Handing the bottle of syrup to his bustling mother just as she was retrieving a portion of melted butter from the microwave for pouring onto the waffles, Harrison gently urged, “Isn’t Daddy having eggs?”

“That’s what I made him,” she said. Just then, the waffles popped up from the toaster. She put them on the plate in Harrison’s hands and then poured a little bit of the melted butter into a good number of the tiny squares. “Here, give him his waffles.” Looking to me, she added, “I put some butter on them. You can do your own syrup.”

Harrison turned to face his father. The other children stepped aside, their eyes wide and pairing with the butter-soaked waffles. They gave momentary glances to the young boy charged with delivering them to a man who didn’t want them.

At the end of his carefully reverent pace, Harrison set the waffles in front me and said, “Daddy, here are your eggs.”

“Thank you, Harry,” I said, patting the boy’s shoulder. “And those are some fine looking eggs. Now, can you do something else for me?”


“Fetch my phone, dear boy.”

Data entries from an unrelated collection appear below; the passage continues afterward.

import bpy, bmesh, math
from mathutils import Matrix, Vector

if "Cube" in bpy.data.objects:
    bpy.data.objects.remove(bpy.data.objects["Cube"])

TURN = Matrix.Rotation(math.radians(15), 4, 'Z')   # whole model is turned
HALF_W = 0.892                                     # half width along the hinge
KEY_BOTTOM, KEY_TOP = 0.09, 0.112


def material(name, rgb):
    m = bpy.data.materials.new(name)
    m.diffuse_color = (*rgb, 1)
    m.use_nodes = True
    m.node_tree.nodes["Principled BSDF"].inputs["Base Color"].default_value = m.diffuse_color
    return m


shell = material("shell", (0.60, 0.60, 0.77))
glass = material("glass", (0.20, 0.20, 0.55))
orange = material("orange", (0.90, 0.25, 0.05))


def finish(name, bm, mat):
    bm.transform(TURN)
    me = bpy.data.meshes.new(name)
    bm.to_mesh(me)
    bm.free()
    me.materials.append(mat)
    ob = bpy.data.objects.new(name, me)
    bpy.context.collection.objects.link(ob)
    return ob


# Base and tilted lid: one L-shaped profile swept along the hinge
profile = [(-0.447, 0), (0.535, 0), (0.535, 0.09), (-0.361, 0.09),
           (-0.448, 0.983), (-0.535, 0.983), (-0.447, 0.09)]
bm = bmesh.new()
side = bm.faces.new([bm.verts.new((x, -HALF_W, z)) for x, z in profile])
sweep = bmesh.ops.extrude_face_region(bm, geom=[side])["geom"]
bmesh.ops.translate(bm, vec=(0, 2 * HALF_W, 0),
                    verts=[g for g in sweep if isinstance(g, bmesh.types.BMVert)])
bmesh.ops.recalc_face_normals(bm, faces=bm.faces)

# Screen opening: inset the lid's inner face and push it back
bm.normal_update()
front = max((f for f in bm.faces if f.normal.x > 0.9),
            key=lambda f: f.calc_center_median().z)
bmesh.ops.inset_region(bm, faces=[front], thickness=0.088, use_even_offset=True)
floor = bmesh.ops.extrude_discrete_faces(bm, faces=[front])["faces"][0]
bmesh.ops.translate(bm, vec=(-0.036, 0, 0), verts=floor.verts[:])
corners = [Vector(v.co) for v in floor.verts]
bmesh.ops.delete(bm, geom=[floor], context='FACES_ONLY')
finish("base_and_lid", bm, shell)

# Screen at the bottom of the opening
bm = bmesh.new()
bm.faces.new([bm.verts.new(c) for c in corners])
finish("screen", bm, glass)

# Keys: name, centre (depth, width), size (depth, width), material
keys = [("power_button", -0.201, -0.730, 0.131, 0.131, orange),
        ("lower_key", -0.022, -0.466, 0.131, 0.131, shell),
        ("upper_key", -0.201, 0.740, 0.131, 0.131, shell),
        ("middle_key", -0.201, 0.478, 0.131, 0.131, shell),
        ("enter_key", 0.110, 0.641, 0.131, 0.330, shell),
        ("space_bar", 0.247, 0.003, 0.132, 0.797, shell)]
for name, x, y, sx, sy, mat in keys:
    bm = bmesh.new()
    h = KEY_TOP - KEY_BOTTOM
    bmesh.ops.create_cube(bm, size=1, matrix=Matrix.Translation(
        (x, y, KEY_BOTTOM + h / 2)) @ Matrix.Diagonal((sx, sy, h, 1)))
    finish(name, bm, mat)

“Because I’m going to call an ambulance for your mother. I think she may be stroking out.”

The children started to laugh, all of them looking to their mother.

“What’s so funny?!” Jen said, pulling the earbud from her ear and turning.

“Daddy kept saying he wanted eggs,” Evelyn said tittering, “but you made him waffles.”

“No, he didn’t,” she insisted. “He said he wanted four waffles!”

“Harrison,” I interrupted, “get my phone, please. Joshua, get started on cleaning up the kitchen once everyone’s done with dinner. Evelyn, get your mother’s coat for her. It’s chilly outside tonight. Madeline, before we go, I’ll trade you for your eggs.”

Now, I tell this story not necessarily to reveal a mother of four’s occasional insanity, but rather to highlight one of those times when you were expecting one thing but got something else.

The Yellowstone Select Kentucky Straight Bourbon is a whiskey as such. Although, I should say that my expectations were reversed in this particular instance. A relatively unknown whiskey to me, I wasn’t necessarily expecting much, and yet what I received was pure joy. In fact, I dare say that this may be one of the best bourbons you’ll find. I am certainly willing to say that I count it as a favorite among the very few I would consider most worthy.

The nose of this delightful dram is one of cherry coke and a crisp tag of wood spice. The palate is a warmed crème brûlée topped with dark cherries, a mild dosage of white pepper and allspice, and a splinter of rye-kissed oak. Yes, it is. Don’t doubt me.

The finish allows a medium moment for gathering all of the sweeter notes and well-tempering them by the spices. In one sense, I suppose the only unfortunate thing about this whisky is that, like all other whiskies, it has to have a finish. A finish signals a sip’s end. And I don’t want it to end.

Just as I don’t want waffles. I want eggs.